If you had asked Matt Murton at the beginning of 2010 what he would be doing this October, he wouldn’t have said “breaking hitting records in Japan” or “sharing my faith at the Franklin Graham Festival in Osaka.”
After completing a successful college career at Georgia Tech, Murton began playing for the Chicago Cubs in 2005. He was traded to the Oakland A’s in 2008, then to the Colorado Rockies in 2009. In December 2009, his contract was sold to the Hanshin Tigers of Japan’s Nippon Professional Baseball league.
But Murton wasn’t dismayed. “I now understand that God was preparing me to be here in 2010,” he said at an Oct. 21 press conference in Osaka. “There were valleys, but God brought me through them to mold and shape me. There was a lot of thinking outside the box in terms of going somewhere that might not be 100 percent comfortable. But God led me and my family here. And, in being here, the baseball experience has been unbelievable. Playing in front of the Japanese fans, I couldn’t be more thrilled.”
His relationship with Christ began at the age of 6 when he realized there is no eternal life without Christ. “I understood that I’m a sinner and that I can’t do this on my own. I realized the gifts that He’s given me and decided I needed to let Him into my life.” When Murton was 13, he rededicated himself after coming to a better understanding of faith.
It’s an understanding he hopes to share with the people of Japan during the Kansai Franklin Graham Festival this weekend in Osaka. Murton is scheduled to speak on Sunday night.
Because baseball is hugely popular in Japan, and because Murton broke the single season hitting record on Oct. 5 with his 211th hit, thousands will likely flock to Osaka Jo Arena to hear his story, along with a Gospel presentation by Franklin Graham and a great slate of Gospel music.
Following the press conference, we asked Murton a few additional questions.
Q:/ You are going to be at the Festival on Sunday. Are you excited about this opportunity?
A:/ If you would have given me a synopsis of 2010, the end of it culminating with being part of the Franklin Graham Festival, I would have been blown away. God has been so faithful. Being here this weekend is such an honor. And I’m looking forward to being able to experience the Festival myself. I look forward to speaking about baseball, which I love, but also about what is more important—and that is God and what He means to my life.
Q:/ Tell us more about that. What does He mean to you?
A:/ I couldn’t imagine going through a day without Him. My prayer is for continual renewal of myself and to continue walking with Christ and following Him. I think if people fully understood who Christ is, they would have the same joy that I feel inside, which is only done through the power of the cross.
Q:/ Do you have opportunities, because baseball is so popular here, to reach people for Christ?
A:/ That’s what has been so interesting. In coming here, I didn’t quite understand the magnitude of what baseball means to this country.

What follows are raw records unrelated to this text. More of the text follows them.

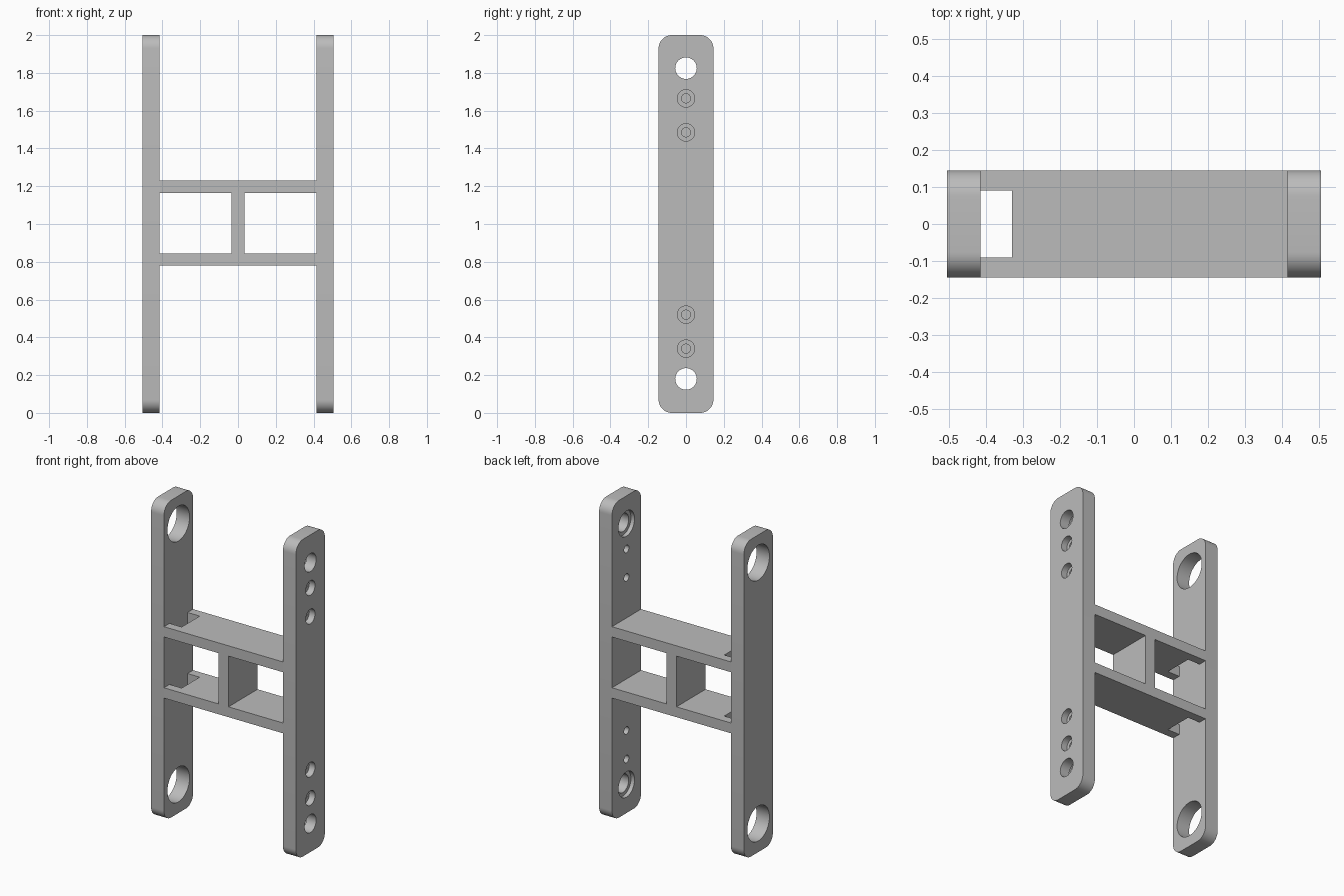
import bpy, bmesh, math

cube = bpy.data.objects.get("Cube")
if cube:
    bpy.data.objects.remove(cube)

grey = bpy.data.materials.new("plain grey")
grey.use_nodes = True
grey.diffuse_color = (0.5, 0.5, 0.5, 1)
grey.node_tree.nodes["Principled BSDF"].inputs["Base Color"].default_value = (0.5, 0.5, 0.5, 1)

INNER, OUTER = 0.415, 0.505   # side plate faces in x
HALF_Y = 0.145
HEIGHT = 2.0


def add_object(name, bm):
    bmesh.ops.recalc_face_normals(bm, faces=bm.faces)
    mesh = bpy.data.meshes.new(name)
    bm.to_mesh(mesh)
    bm.free()
    mesh.materials.append(grey)
    obj = bpy.data.objects.new(name, mesh)
    bpy.context.collection.objects.link(obj)
    return obj


def extrude(name, points, offset):
    """Solid made by pushing a flat outline along an offset."""
    bm = bmesh.new()
    face = bm.faces.new([bm.verts.new(p) for p in points])
    new = bmesh.ops.extrude_face_region(bm, geom=[face])["geom"]
    bmesh.ops.translate(bm, vec=offset, verts=[v for v in new if isinstance(v, bmesh.types.BMVert)])
    return add_object(name, bm)


def add_bore(bm, z, steps, sides=48):
    """Stepped round plug along x; steps are (x, radius) pairs."""
    rings = []
    for x, r in steps:
        angles = [2 * math.pi * i / sides for i in range(sides)]
        rings.append([bm.verts.new((x, r * math.cos(a), z + r * math.sin(a))) for a in angles])
    for a, b in zip(rings, rings[1:]):
        for i in range(sides):
            j = (i + 1) % sides
            bm.faces.new((a[i], a[j], b[j], b[i]))
    bm.faces.new(rings[0])
    bm.faces.new(rings[-1])


def side_plate(name, x0, bores, radius=0.07, steps=10):
    """Upright plate with rounded corners and bored holes."""
    outline = []
    for k, (sy, sz) in enumerate([(1, 1), (-1, 1), (-1, -1), (1, -1)]):
        cy = sy * (HALF_Y - radius)
        cz = HEIGHT / 2 + sz * (HEIGHT / 2 - radius)
        for i in range(steps + 1):
            a = math.pi / 2 * (k + i / steps)
            outline.append((x0, cy + radius * math.cos(a), cz + radius * math.sin(a)))
    plate = extrude(name, outline, (OUTER - INNER, 0, 0))

    bm = bmesh.new()
    for z, profile in bores:
        add_bore(bm, z, profile)
    cutter = add_object(name + "_cutter", bm)
    cutter.hide_render = True
    mod = plate.modifiers.new("holes", 'BOOLEAN')
    mod.object = cutter
    mod.solver = 'EXACT'
    bpy.ops.object.select_all(action='DESELECT')
    bpy.context.view_layer.objects.active = plate
    plate.select_set(True)
    bpy.ops.object.modifier_apply(modifier=mod.name)
    bpy.data.objects.remove(cutter)
    bpy.ops.object.shade_smooth_by_angle(angle=math.radians(30))


# Left plate: pivot holes recessed inside, screw holes recessed outside
pivot = [(INNER - 0.05, 0.08), (INNER + 0.025, 0.08), (INNER + 0.025, 0.057), (OUTER + 0.05, 0.057)]
screw = [(INNER - 0.05, 0.024), (OUTER - 0.04, 0.024), (OUTER - 0.04, 0.046), (OUTER + 0.05, 0.046)]
heights = [(0.18, pivot), (0.34, screw), (0.52, screw)]
mirrored = [(HEIGHT + 0.005 - z, p) for z, p in heights]
side_plate("left_plate", INNER, heights + mirrored)

# Right plate: one wide plain hole near each end
wide = [(-OUTER - 0.05, 0.11), (-INNER + 0.05, 0.11)]
side_plate("right_plate", -OUTER, [(0.18, wide), (1.825, wide)])

# Crossbars, notched beside the right plate
notch_x, notch_y = -0.33, 0.09
for name, z, thick in (("lower_crossbar", 0.78, 0.065), ("upper_crossbar", 1.165, 0.065)):
    half = [(INNER, HALF_Y), (-INNER, HALF_Y), (-INNER, notch_y), (notch_x, notch_y)]
    outline = half + [(x, -y) for x, y in reversed(half)]
    extrude(name, [(x, y, z) for x, y in outline], (0, 0, thick))

# Central web between the crossbars
web = [(0.035, HALF_Y), (-0.035, HALF_Y), (-0.035, -HALF_Y), (0.035, -HALF_Y)]
extrude("center_web", [(x, y, 0.845) for x, y in web], (0, 0, 0.32))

To be part of the Hanshin Tigers, which are followed so well in Japan, then for God to give me some success has been a really unique opportunity. It has allowed me to open up and talk about God. What a blessing to be able to freely speak about Him and what He means to me, and how great He is in terms of what He has done for all of us!
Q:/ Can you talk about the need for Jesus in this nation?
A:/ Here in Japan, less than 1 percent of the population believes in Christ. Many people view religion as a cultural thing. It has been a really cool opportunity to bring the Good Word of our Lord Jesus Christ here to Japan. I think that the people here are longing for something to give them fulfillment and purpose and direction. If they can take hold of the Gospel, they will find what they need and want in life. This is a very unique opportunity – there are a lot of unchurched people who don’t understand who Christ is. To share His name here and provide them an understanding of what it means to be fulfilled and to have purpose and direction is really special.
Q:/ After the Festival ends, what do you hope the lasting effect will be in Japan?
A:/ I hope that the rippling effect will go on for generations and generations here. It’s a matter of planting seeds. If a few of them take hold, you never know what the ramifications will be or how far they will go. I pray that the Holy Spirit takes hold and really moves people and makes them understand what they are missing. In doing so, hopefully we will see Japan come to an understanding of who Christ is and increase that 1 percent.